A Handful of Residencies

Regular readers may remember I resolved to finish The Saltwater Twin and Other Mythical Creatures by the end of March and also that that was going to be a tall order. Well, I’ve made significant headway, but I’m not there yet. In the meantime, I thought I’d share some of my students’ work. I’m currently teaching five residencies with Chicago public school students who are creating theatrical performances from scratch.

On Saturdays I’m directing the CPS All City Theater Program which brings together teens from across Chicago. For this performance, we’re investigating maps. I was inspired by the fact that the students in the program come from neighborhoods all over the city as well as this quote I came across in my initial research for the residency: Continue reading A Handful of Residencies

Missed Connections: Meet me in a field of snow.

English: Snowy field
English: Snowy field (Photo credit: Wikipedia)

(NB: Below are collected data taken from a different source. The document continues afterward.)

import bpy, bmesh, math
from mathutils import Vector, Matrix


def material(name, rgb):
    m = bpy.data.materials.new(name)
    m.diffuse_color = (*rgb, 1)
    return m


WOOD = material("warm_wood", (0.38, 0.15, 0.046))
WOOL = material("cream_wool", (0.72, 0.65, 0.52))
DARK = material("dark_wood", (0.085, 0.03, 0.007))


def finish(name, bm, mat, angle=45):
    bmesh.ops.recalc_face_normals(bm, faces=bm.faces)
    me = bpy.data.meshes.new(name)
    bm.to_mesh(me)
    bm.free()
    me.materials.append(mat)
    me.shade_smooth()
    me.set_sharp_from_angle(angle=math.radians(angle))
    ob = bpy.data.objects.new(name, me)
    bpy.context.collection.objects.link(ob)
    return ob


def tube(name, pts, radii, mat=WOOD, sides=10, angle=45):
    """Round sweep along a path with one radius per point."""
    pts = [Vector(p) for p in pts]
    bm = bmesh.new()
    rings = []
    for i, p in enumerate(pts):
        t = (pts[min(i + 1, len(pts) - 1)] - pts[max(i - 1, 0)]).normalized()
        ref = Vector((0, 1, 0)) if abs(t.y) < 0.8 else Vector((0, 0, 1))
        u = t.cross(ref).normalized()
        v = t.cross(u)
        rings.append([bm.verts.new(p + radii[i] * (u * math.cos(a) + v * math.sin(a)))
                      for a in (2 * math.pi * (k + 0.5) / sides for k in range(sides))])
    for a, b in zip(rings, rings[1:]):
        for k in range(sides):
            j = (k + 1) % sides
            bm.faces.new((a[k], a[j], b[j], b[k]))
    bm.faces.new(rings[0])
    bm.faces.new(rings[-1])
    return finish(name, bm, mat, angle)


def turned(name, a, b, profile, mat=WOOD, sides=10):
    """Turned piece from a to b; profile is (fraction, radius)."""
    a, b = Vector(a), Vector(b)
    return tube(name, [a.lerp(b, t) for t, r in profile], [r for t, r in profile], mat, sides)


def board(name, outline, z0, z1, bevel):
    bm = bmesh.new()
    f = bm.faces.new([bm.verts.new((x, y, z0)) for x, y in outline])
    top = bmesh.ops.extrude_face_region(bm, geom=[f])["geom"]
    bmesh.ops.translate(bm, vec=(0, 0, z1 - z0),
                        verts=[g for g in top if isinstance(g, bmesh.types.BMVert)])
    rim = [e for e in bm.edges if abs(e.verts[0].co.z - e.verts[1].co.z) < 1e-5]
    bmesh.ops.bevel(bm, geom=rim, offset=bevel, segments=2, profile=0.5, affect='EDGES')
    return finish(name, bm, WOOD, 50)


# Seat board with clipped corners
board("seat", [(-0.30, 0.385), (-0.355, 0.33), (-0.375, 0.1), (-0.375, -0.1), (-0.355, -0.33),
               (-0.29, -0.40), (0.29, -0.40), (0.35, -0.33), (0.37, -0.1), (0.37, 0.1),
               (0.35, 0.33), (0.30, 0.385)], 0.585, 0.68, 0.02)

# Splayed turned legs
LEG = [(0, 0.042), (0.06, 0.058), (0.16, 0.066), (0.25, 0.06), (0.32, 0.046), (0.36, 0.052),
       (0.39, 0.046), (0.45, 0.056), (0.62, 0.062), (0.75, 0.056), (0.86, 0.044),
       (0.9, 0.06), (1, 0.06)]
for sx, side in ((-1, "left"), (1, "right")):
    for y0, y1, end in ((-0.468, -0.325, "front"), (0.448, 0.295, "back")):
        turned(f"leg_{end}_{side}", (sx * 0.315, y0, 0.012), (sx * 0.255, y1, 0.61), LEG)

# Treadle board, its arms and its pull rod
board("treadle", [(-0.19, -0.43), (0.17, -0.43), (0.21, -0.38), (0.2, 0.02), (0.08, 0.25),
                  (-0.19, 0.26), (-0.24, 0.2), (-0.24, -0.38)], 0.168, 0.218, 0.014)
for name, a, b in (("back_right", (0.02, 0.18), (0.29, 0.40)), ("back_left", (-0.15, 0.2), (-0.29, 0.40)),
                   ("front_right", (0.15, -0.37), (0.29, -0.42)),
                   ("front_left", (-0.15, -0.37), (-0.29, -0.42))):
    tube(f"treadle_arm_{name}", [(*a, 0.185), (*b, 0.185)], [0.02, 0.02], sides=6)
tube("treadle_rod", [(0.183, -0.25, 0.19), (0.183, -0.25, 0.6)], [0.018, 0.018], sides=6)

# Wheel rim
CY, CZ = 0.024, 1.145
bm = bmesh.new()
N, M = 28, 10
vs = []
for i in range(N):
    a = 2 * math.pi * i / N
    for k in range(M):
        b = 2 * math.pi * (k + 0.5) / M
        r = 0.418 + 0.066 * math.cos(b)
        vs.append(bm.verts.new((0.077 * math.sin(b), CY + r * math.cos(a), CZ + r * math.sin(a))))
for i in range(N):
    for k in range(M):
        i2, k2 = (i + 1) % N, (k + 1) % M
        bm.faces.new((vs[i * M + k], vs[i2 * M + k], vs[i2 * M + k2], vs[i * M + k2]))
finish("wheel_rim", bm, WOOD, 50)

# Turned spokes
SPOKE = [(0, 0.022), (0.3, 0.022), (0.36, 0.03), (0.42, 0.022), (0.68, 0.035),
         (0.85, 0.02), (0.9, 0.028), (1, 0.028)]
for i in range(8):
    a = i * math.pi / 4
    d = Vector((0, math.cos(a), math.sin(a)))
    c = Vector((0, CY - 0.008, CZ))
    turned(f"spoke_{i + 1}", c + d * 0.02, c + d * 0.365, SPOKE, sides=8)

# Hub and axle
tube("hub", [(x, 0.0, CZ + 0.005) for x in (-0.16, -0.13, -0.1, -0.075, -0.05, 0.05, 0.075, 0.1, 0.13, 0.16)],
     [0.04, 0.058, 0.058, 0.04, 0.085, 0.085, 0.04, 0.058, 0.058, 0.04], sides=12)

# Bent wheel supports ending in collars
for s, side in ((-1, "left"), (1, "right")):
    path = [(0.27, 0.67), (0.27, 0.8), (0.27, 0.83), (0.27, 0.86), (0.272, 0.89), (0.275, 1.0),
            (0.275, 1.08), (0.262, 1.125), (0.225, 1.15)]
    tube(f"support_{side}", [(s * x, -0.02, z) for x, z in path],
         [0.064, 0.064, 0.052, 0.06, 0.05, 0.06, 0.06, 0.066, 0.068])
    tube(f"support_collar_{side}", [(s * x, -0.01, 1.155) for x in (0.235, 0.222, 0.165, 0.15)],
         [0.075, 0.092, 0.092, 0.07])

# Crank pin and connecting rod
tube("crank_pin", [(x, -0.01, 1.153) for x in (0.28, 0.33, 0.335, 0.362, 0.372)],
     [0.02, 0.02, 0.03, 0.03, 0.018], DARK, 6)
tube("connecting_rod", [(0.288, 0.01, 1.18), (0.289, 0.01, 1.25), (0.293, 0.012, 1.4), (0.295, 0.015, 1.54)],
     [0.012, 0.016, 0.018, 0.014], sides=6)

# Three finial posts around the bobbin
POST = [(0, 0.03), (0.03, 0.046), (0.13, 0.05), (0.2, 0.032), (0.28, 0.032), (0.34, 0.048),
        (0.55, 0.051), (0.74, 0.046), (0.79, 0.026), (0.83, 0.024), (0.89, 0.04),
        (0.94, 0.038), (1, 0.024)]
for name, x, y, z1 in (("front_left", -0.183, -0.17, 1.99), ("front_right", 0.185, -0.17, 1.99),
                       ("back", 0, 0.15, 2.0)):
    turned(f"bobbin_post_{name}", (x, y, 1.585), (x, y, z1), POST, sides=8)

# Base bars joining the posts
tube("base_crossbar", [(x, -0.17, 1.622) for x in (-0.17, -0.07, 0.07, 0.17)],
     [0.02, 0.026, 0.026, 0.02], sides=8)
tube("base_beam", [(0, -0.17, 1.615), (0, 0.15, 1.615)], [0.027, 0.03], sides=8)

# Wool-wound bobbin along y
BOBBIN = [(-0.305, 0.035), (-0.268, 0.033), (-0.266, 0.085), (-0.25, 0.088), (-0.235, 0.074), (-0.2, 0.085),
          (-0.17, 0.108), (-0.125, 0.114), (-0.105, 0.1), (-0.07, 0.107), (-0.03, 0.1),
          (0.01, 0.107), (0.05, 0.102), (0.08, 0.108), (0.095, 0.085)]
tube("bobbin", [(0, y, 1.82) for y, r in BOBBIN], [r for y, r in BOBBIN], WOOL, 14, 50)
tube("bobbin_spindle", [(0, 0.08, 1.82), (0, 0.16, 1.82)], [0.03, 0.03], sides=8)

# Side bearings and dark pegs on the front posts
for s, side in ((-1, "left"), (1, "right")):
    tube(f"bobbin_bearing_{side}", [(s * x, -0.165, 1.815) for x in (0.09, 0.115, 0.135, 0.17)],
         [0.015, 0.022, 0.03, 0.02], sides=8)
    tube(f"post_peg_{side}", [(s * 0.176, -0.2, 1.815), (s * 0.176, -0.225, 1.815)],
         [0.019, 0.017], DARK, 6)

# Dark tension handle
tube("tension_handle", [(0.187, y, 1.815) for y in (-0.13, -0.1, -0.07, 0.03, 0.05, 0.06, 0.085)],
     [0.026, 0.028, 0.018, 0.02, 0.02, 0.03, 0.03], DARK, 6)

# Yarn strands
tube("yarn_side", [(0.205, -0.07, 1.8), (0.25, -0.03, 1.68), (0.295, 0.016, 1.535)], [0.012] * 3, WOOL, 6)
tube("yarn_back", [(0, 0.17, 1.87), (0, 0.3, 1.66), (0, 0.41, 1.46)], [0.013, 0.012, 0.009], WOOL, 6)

I started this blog to document the process of writing my first book, The Saltwater Twin and Other Mythical Creatures. If you’ve spent time here, you know I mostly write about what’s going on in my brain as I write, revise and obsess over this massive project. I spend as much time as I can on the manuscript. But in the meantime, a girl’s gotta eat. So, today I’m going to share a story from my day job. I mentioned a few weeks ago that I wait tables a couple nights a week. But by day I’m an interdisciplinary teaching artist, which means I work with students, teachers and community members in schools, healthcare centers and jails on all kinds of writing and performance projects.

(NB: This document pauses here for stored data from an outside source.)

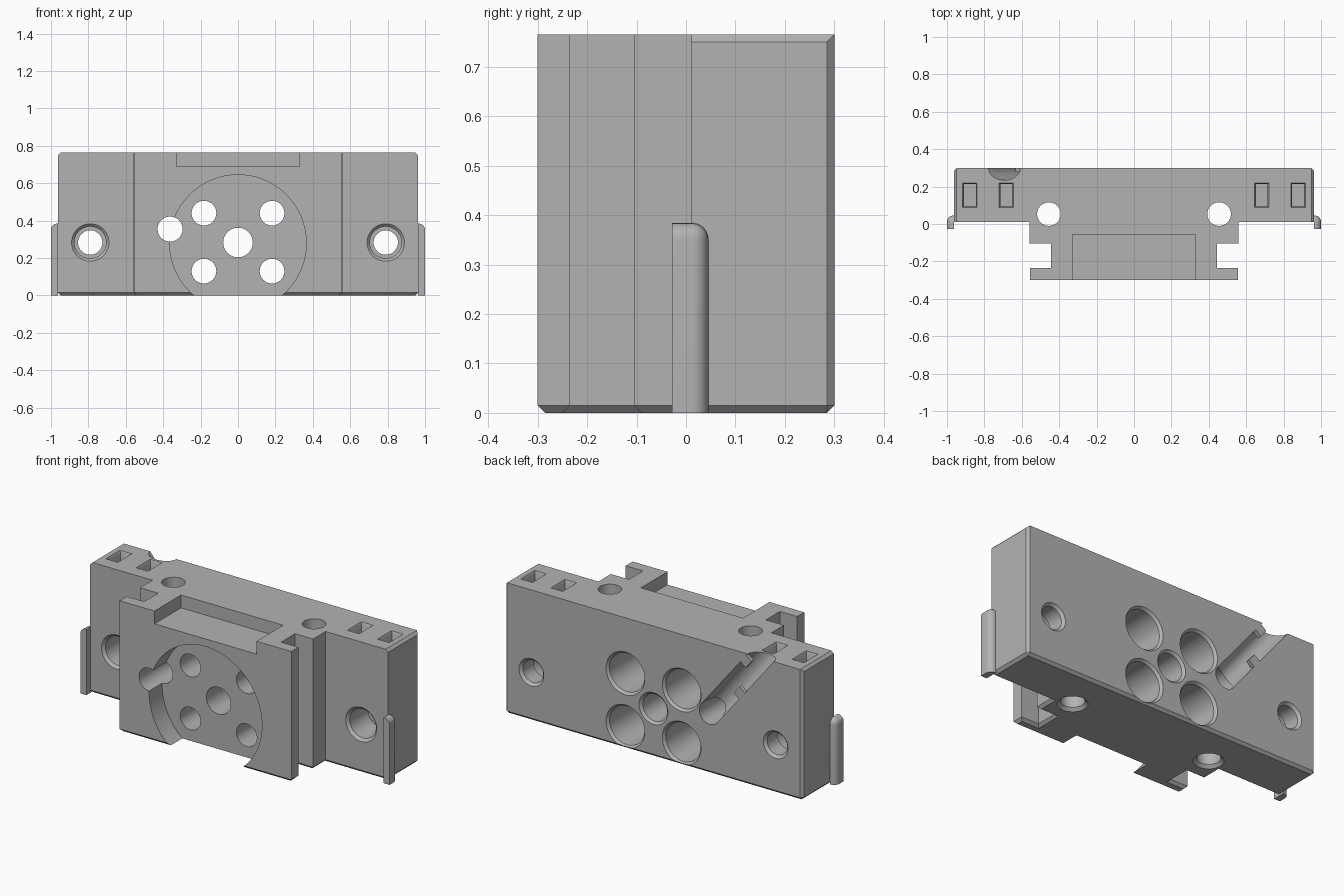
import bpy, bmesh, math
from mathutils import Matrix, Vector

if "Cube" in bpy.data.objects:
    bpy.data.objects.remove(bpy.data.objects["Cube"], do_unlink=True)

grey = bpy.data.materials.new("machined grey")
grey.use_nodes = True
grey.diffuse_color = (0.45, 0.45, 0.45, 1)
grey.node_tree.nodes["Principled BSDF"].inputs["Base Color"].default_value = (0.45, 0.45, 0.45, 1)

HEIGHT, BACK, CHAMFER = 0.765, 0.30, 0.015


def finish(bm, name):
    bmesh.ops.recalc_face_normals(bm, faces=bm.faces)
    mesh = bpy.data.meshes.new(name)
    bm.to_mesh(mesh)
    bm.free()
    mesh.materials.append(grey)
    obj = bpy.data.objects.new(name, mesh)
    bpy.context.collection.objects.link(obj)
    return obj


def box_mesh(lo, hi):
    bm = bmesh.new()
    bmesh.ops.create_cube(bm, size=1)
    for v in bm.verts:
        v.co = [l + (c + 0.5) * (h - l) for c, l, h in zip(v.co, lo, hi)]
    return bm


def turned(name, origin, direction, rings, sides=48):
    """Solid of revolution from (distance, radius) rings along a direction."""
    bm = bmesh.new()
    turn = Vector(direction).to_track_quat('Z', 'Y').to_matrix().to_4x4()
    place = Matrix.Translation(origin) @ turn
    loops = []
    for dist, rad in rings:
        loops.append([bm.verts.new(place @ Vector((rad * math.cos(a), rad * math.sin(a), dist)))
                      for a in (math.tau * i / sides for i in range(sides))])
    for low, high in zip(loops, loops[1:]):
        for i in range(sides):
            j = (i + 1) % sides
            bm.faces.new((low[i], low[j], high[j], high[i]))
    bm.faces.new(loops[0])
    bm.faces.new(loops[-1])
    return finish(bm, name)


def cut(target, cutter):
    cutter.hide_render = True
    mod = target.modifiers.new("cut", 'BOOLEAN')
    mod.operation, mod.solver, mod.object = 'DIFFERENCE', 'EXACT', cutter
    bpy.context.view_layer.objects.active = target
    bpy.ops.object.modifier_apply(modifier=mod.name)
    bpy.data.objects.remove(cutter, do_unlink=True)


# Main block: stepped T-shaped plan extruded upwards
half = [(0.963, BACK), (0.963, 0.01), (0.56, 0.01), (0.56, -0.105),
        (0.443, -0.105), (0.443, -0.235), (0.555, -0.235), (0.555, -0.30)]
plan = half + [(-x, y) for x, y in reversed(half)]
bm = bmesh.new()
base = bm.faces.new([bm.verts.new((x, y, 0)) for x, y in plan])
top = bmesh.ops.extrude_face_region(bm, geom=[base])["geom"]
bmesh.ops.translate(bm, verts=[g for g in top if isinstance(g, bmesh.types.BMVert)], vec=(0, 0, HEIGHT))
bmesh.ops.recalc_face_normals(bm, faces=bm.faces)


def wants_chamfer(edge):
    a, b = (v.co for v in edge.verts)
    at_bottom = max(a.z, b.z) < 0.001
    at_end = min(a.x * b.x, abs(a.x)) > 0.9
    return at_bottom or (at_end and (min(a.z, b.z) > 0.7 or min(a.y, b.y) > 0.29))


bmesh.ops.bevel(bm, geom=[e for e in bm.edges if wants_chamfer(e)], offset=CHAMFER,
                segments=1, affect='EDGES')
block = finish(bm, "mounting_block")

# Front round recess and top pocket
cut(block, turned("recess_cutter", (0, -0.4, 0.28), (0, 1, 0), [(0, 0.365), (0.22, 0.365)], 96))
cut(block, finish(box_mesh((-0.33, -0.4, 0.69), (0.33, -0.055, 0.9)), "pocket_cutter"))

# Four bolt holes with deep counterbores opening at the back
for x in (-0.182, 0.182):
    for z in (0.13, 0.44):
        cut(block, turned("bolt_cutter", (x, 0.32, z), (0, -1, 0),
                          [(0, 0.125), (0.02, 0.125), (0.035, 0.113), (0.32, 0.113),
                           (0.32, 0.066), (0.8, 0.066)]))

# Centre hole and cable hole
cut(block, turned("centre_cutter", (0, 0.32, 0.283), (0, -1, 0),
                  [(0, 0.093), (0.02, 0.093), (0.033, 0.079), (0.8, 0.079)]))
cable = Vector((-0.363, 0.32, 0.355))
cut(block, turned("cable_cutter", cable, (0, -1, 0), [(0, 0.067), (0.8, 0.067)]))

# Outer mounting holes, counterbored at the front and chamfered at the back
for side in (-1, 1):
    cut(block, turned("mount_cutter", (side * 0.79, -0.05, 0.283), (0, 1, 0),
                      [(0, 0.1), (0.06, 0.1), (0.075, 0.085), (0.24, 0.085), (0.24, 0.065),
                       (0.335, 0.065), (0.35, 0.08), (0.4, 0.08)]))
    # Vertical dowel holes
    cut(block, turned("dowel_cutter", (side * 0.455, 0.053, -0.05), (0, 0, 1),
                      [(0, 0.08), (0.05, 0.08), (0.067, 0.063), (0.9, 0.063)]))
    # Small rectangular slots with sloped mouths
    for x in (0.683, 0.878):
        cx = side * x
        cut(block, finish(box_mesh((cx - 0.032, 0.095, 0.6), (cx + 0.032, 0.213, 0.9)), "slot_cutter"))
        mouth = box_mesh((cx - 0.044, 0.083, HEIGHT - 0.012), (cx + 0.044, 0.225, HEIGHT + 0.012))
        for v in mouth.verts:
            if v.co.z < HEIGHT:
                v.co.x += math.copysign(0.012, cx - v.co.x)
                v.co.y += math.copysign(0.012, 0.154 - v.co.y)
        cut(block, finish(mouth, "slot_mouth_cutter"))

# Diagonal cable channel running from the cable hole to the top edge
start = Vector((cable.x, BACK, cable.z))
along = Vector((-0.33, 0, 0.41)).normalized()
across = Vector((-along.z, 0, along.x))
cut(block, turned("channel_cutter", start, along, [(0, 0.066), (0.7, 0.066)]))

# Retaining tabs over the channel
for index, (dist, side) in enumerate(((0.25, 1), (0.43, -1))):
    bm = box_mesh((-0.03, -0.022, -0.03), (0.03, 0, 0.03))
    frame = Matrix((across, (0, 1, 0), along)).transposed().to_4x4()
    bm.transform(Matrix.Translation(start + along * dist + across * side * 0.052) @ frame)
    finish(bm, "cable_tab_%d" % (index + 1))

# Rounded side rails
rails = []
for side, name in ((1, "left_rail"), (-1, "right_rail")):
    lo, hi = sorted((side * 0.962, side))
    bm = box_mesh((lo, -0.028, 0), (hi, 0.045, 0.384))

    def rounded(edge):
        outer = all(abs(v.co.x) > 0.99 for v in edge.verts)
        back = all(v.co.y > 0.04 for v in edge.verts)
        high = all(v.co.z > 0.3 for v in edge.verts)
        return outer + back + high == 2

    bmesh.ops.bevel(bm, geom=[e for e in bm.edges if rounded(e)], offset=0.033,
                    segments=6, profile=0.5, affect='EDGES')
    rails.append(finish(bm, name))

# Smooth round surfaces, keep hard edges crisp
bpy.ops.object.select_all(action='DESELECT')
for obj in [block] + rails:
    obj.select_set(True)
bpy.context.view_layer.objects.active = block
bpy.ops.object.shade_smooth_by_angle(angle=math.radians(30))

I’m currently working with a seventh grade class at a Chicago public school on the South Side through one of my favorite arts ed organizations, Urban Gateways. My students are creating a performance that investigates connection – the people, places and things they feel connected to and how they are impacted by that web of connections. Seeking material to inspire student writing, I started thinking about the missed connections ads in the classified sections of local papers or on websites like Craigslist. I thought that could be a fruitful place to start an exploration of connectedness. A little digging brought me to a beautiful site called Literary Bohemian, an online journal of travel writing where I found a prose poem called “new york craigslist > personals > missed connections>” by Megan Falley.

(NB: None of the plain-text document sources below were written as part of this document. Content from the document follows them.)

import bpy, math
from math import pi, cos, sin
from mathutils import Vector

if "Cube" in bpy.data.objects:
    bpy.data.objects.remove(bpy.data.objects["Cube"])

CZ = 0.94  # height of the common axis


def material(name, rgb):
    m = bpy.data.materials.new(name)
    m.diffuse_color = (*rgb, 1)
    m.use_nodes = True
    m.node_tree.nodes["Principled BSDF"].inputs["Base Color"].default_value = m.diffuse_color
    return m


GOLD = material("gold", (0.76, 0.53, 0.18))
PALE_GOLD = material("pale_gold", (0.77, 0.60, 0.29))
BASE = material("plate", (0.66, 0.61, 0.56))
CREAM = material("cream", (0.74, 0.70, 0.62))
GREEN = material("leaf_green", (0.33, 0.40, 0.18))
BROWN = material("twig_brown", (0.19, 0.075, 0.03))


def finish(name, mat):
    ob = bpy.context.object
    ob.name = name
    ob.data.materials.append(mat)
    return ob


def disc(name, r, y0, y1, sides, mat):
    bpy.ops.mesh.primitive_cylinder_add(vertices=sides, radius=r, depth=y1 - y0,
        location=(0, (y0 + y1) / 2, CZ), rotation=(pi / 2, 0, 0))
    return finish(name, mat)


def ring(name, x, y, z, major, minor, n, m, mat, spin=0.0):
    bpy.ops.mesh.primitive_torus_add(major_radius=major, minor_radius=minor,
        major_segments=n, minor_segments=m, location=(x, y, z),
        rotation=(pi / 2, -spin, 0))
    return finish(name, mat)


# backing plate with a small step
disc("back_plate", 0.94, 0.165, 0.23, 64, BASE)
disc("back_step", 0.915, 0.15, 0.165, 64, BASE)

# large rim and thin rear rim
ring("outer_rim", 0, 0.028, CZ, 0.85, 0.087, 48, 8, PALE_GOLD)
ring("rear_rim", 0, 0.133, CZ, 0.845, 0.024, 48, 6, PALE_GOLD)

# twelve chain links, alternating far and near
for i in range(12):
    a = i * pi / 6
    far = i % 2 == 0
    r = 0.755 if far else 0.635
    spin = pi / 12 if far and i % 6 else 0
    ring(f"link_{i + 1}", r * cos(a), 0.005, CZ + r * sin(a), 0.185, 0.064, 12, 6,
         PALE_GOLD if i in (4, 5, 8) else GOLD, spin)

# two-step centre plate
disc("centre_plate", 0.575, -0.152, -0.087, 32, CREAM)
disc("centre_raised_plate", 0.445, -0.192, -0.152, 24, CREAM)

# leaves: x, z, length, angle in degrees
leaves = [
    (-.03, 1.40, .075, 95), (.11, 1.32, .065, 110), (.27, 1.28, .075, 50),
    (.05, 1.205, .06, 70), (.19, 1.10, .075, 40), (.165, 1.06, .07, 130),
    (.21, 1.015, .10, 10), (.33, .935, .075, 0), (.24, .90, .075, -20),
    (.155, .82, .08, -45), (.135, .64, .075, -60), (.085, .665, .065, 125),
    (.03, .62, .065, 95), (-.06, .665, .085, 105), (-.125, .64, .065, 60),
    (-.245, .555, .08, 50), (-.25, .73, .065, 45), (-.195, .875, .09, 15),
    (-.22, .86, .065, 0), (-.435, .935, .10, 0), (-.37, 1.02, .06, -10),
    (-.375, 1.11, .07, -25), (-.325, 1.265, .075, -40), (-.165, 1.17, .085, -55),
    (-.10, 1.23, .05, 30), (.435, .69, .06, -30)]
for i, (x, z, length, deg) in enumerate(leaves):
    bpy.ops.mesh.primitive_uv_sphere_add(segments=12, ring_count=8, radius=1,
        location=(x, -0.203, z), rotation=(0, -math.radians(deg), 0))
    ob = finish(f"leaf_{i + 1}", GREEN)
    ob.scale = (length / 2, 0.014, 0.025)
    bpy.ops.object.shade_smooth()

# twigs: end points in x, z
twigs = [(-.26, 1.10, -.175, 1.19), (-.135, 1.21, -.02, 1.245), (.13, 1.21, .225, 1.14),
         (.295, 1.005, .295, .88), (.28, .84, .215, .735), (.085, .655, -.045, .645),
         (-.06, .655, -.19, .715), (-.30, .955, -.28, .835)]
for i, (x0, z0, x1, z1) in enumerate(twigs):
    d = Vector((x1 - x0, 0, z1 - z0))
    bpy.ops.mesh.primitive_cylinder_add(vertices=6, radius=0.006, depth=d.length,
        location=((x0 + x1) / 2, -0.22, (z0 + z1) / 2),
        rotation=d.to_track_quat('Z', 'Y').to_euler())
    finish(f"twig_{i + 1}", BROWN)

My students and I talked about the concept of a missed connection ad. I likened it to a flyer you might see stapled to a telephone pole or tree for a missing pet or person. We talked about the people we might miss a connection with – a friend or relative who died or moved away, a fictional character we could never meet in real life or someone we hadn’t yet met, but hoped we would someday. We talked about dreams and being weird and how in poems you can use images that are dreamlike and surreal to say something about a relationship that is hard to say in words. Here are some of the poems they came up with. I think they’re pretty brilliant. We’ll use these poems and more to compile a script the students will perform at the end of May. I can’t wait to see how it turns out. Continue reading Missed Connections: Meet me in a field of snow.